So shake off those “safer at home” lockdown blues. Join Tachiai and Grand Sumo Breakdown for a trip into what could have been. Our coverage will begin in the next few days.
Our friends over at GSB have created a survey (link here and in the embedded Tweet below) to learn more about rikishi popularity. We all know Ikioi is the greatest but NOW is when you fill it in to a survey and see it actually reflected in data. As people may be aware with the Tableau dashboards around the website, Leonid’s prognostication and the encyclopedic knowledge of Bruce, Herouth, and Josh, we love data. Metrics are good. Sometimes it’s just because they make pretty pictures but often there are interesting things to learn. Mostly, I just like pretty graphs that move when I click and I expect the numbers will shift quite a bit next year when Terunofuji returns to Juryo…and hopefully Makuuchi soon after!

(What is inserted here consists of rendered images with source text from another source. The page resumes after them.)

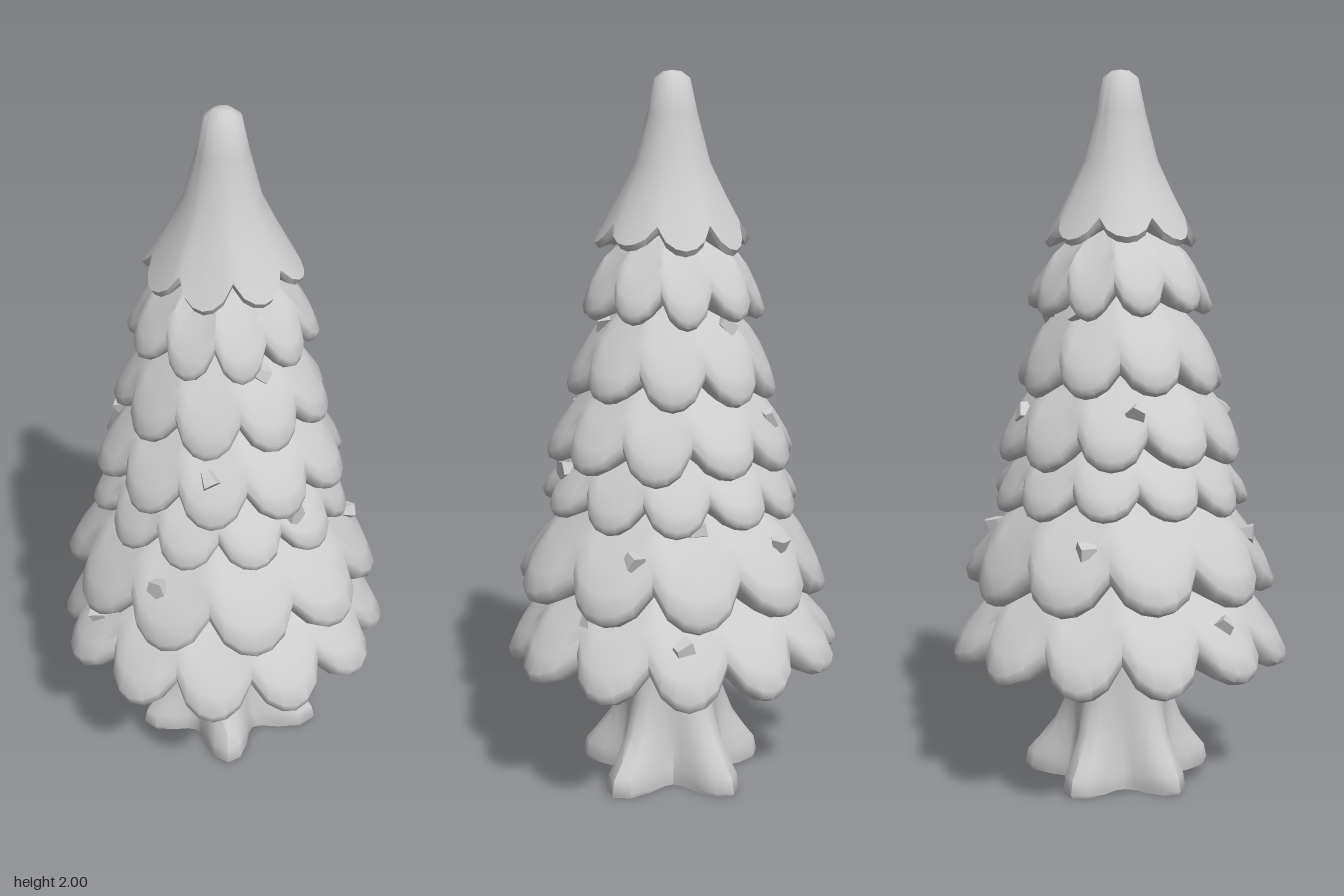
import * as THREE from 'three';
import { toCreasedNormals } from 'three/addons/utils/BufferGeometryUtils.js';

const material = new THREE.MeshStandardMaterial({ color: 0xcccccc });
const TAU = Math.PI * 2;
const rad = THREE.MathUtils.degToRad;

// Closed ring surface: point(row, angle) sampled row by row, from the top down.
function ringSurface(rows, cols, offset, point, crease) {
  const positions = [], index = [];
  for (let i = 0; i < rows; i++) {
    for (let j = 0; j < cols; j++) positions.push(...point(i, offset + (j / cols) * TAU));
  }
  for (let i = 0; i < rows - 1; i++) {
    for (let j = 0; j < cols; j++) {
      const a = i * cols + j, b = i * cols + ((j + 1) % cols);
      index.push(a, b, a + cols, b, b + cols, a + cols);
    }
  }
  const geometry = new THREE.BufferGeometry();
  geometry.setAttribute('position', new THREE.Float32BufferAttribute(positions, 3));
  geometry.setIndex(index);
  return toCreasedNormals(geometry, crease);
}

// Skirt profile: [radius share, height share, lobe strength]; the last rows are the underside.
const skirt = [
  [0, 0, 0], [0.34, 0.25, 0.25], [0.66, 0.49, 0.6], [0.9, 0.71, 0.85],
  [1, 0.88, 1], [0.97, 0.96, 1], [0.86, 1, 1], [0.55, 0.93, 0.6], [0.1, 0.81, 0.15], [-0.45, 0.7, 0],
];
const tipSkirt = [
  [-0.165, 0, 0], [-0.03, 0.008, 0], [0.1, 0.045, 0], [0.21, 0.24, 0.02], [0.4, 0.52, 0.1], [0.65, 0.72, 0.35],
  [0.9, 0.9, 0.8], [1, 0.965, 1], [0.94, 1, 1], [0.5, 0.94, 0.5], [0.2, 0.9, 0],
];

// Branch tiers, bottom to top.
const tiers = [
  { top: 0.66, hem: 0.345, inner: 0.22, outer: 0.475, lobes: 12, turn: 4, notch: 0.08 },
  { top: 0.88, hem: 0.555, inner: 0.2, outer: 0.445, lobes: 10, turn: 0, notch: 0.085 },
  { top: 1.02, hem: 0.795, inner: 0.2, outer: 0.365, lobes: 11, turn: 8, notch: 0.06 },
  { top: 1.2, hem: 0.93, inner: 0.16, outer: 0.35, lobes: 10, turn: 18, notch: 0.07 },
  { top: 1.39, hem: 1.12, inner: 0.13, outer: 0.295, lobes: 9, turn: 10, notch: 0.07 },
  { top: 1.58, hem: 1.335, inner: 0.1, outer: 0.257, lobes: 10, turn: 0, notch: 0.07 },
  { top: 2.0, hem: 1.525, inner: 0.03, outer: 0.214, lobes: 8, turn: 0, notch: 0.06, profile: tipSkirt },
];

// Point on a tier: rounded lobes meet in sharp notches that sit higher and further in.
function tierPoint(tier, row, angle) {
  const [u, v, strength] = (tier.profile || skirt)[row];
  const phase = ((angle - rad(tier.turn)) * tier.lobes) / TAU;
  const lobe = Math.round(phase);
  const f = Math.pow(Math.abs(Math.cos(phase * Math.PI)), 0.7);
  const wrapped = ((lobe % tier.lobes) + tier.lobes) % tier.lobes;
  const vary = Math.sin(wrapped * 4.7 + tier.hem * 31) * f * strength;
  let r = THREE.MathUtils.lerp(tier.inner, tier.outer, u);
  r *= 1 - 0.135 * strength * (1 - f) + 0.02 * vary;
  const y = THREE.MathUtils.lerp(tier.top, tier.hem, v) + strength * tier.notch * (1 - f) + 0.01 * vary;
  return [r * Math.cos(angle), y, r * Math.sin(angle)];
}

function makeTier(tier) {
  const perLobe = 6;
  const rows = (tier.profile || skirt).length;
  const start = rad(tier.turn) + Math.PI / tier.lobes;
  return new THREE.Mesh(
    ringSurface(rows, tier.lobes * perLobe, start, (i, a) => tierPoint(tier, i, a), 0.85), material);
}

// Trunk profile: [height, core radius, root reach]
const trunkRows = [
  [0.56, 0.125, 0], [0.38, 0.132, 0.006], [0.24, 0.132, 0.02], [0.15, 0.135, 0.056],
  [0.09, 0.14, 0.094], [0.05, 0.145, 0.122], [0.01, 0.15, 0.126], [0, 0.148, 0.122], [0, 0, 0],
];

// Five roots, a little longer on one side.
function makeTrunk() {
  return new THREE.Mesh(ringSurface(trunkRows.length, 40, rad(45), (i, a) => {
    const [y, core, reach] = trunkRows[i];
    const root = Math.pow(0.5 + 0.5 * Math.cos(5 * (a - rad(45))), 1.2);
    const r = core + reach * root * (1 + 0.16 * Math.cos(a - rad(25)));
    return [r * Math.cos(a), y, r * Math.sin(a)];
  }, 0.8), material);
}

// Small cones stuck to the branches: [tier, angle in degrees, profile row]
const cones = [
  [0, 49, 2], [0, 6, 2], [0, 184, 2], [1, 27, 2], [1, -3, 1], [1, -45, 2], [1, 150, 2],
  [1, 244, 2], [2, 82, 2], [3, 128, 2], [3, 220, 2], [3, 300, 2], [4, 90, 1], [4, -43, 1], [4, -90, 1],
];

export function createModel() {
  const tree = new THREE.Group();
  tree.name = 'tree';

  const trunk = makeTrunk();
  trunk.name = 'trunk';
  tree.add(trunk);

  tiers.forEach((tier, i) => {
    const mesh = makeTier(tier);
    mesh.name = i === tiers.length - 1 ? 'treeTop' : `branchTier${i + 1}`;
    tree.add(mesh);
  });

  const coneGeometry = toCreasedNormals(new THREE.CylinderGeometry(0.017, 0.03, 0.046, 5), 0.3);
  cones.forEach(([tier, degrees, row], i) => {
    const cone = new THREE.Mesh(coneGeometry, material);
    cone.name = `smallCone${i + 1}`;
    cone.position.fromArray(tierPoint(tiers[tier], row, rad(degrees)));
    cone.rotation.set(i * 1.3, i * 2.1, i * 0.7);
    tree.add(cone);
  });

  return tree;
}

Seriously, though, who wouldn’t love a stats-based approach to running a heya? Even if it is just my armchair heya? I’m particularly interested in the heya popularity data.
The Empire Strikes Back is always the best Star Wars movie, and Terunofuji is Lord Vader. When he beat Kisenosato…or perhaps when he beat Kotoshogiku…and knelt to accept his kenshokin, was anyone else struck by how his oicho-mage evoked Vader’s kabuto-inspired mask? Or maybe it was the evil of the victory…I dunno. He’ll always be Vader to me and now he’s back! Dun, dun, dun…
Wow. Post-basho delirium is in full swing. (Send help.) Thank God for that amateur tournament in a few days.
The crew at Tachiai welcome a new site dedicated to bringing English language sumo fans the rich media environment they deserve. They call themselves “Grand Sumo Breakdown”, and they appear to be focusing on audio podcasts.
We have attempted, in the past, to establish a podcast regime, but the overhead of running the text content for the site and the pre/post production of audio was just more than our personal lives could manage. So we welcome the GSB crew, and look forward to actively listening to their contributions to the sumo world.
Their podcasts are available on iTunes and Stitcher (coming soon to Google Play).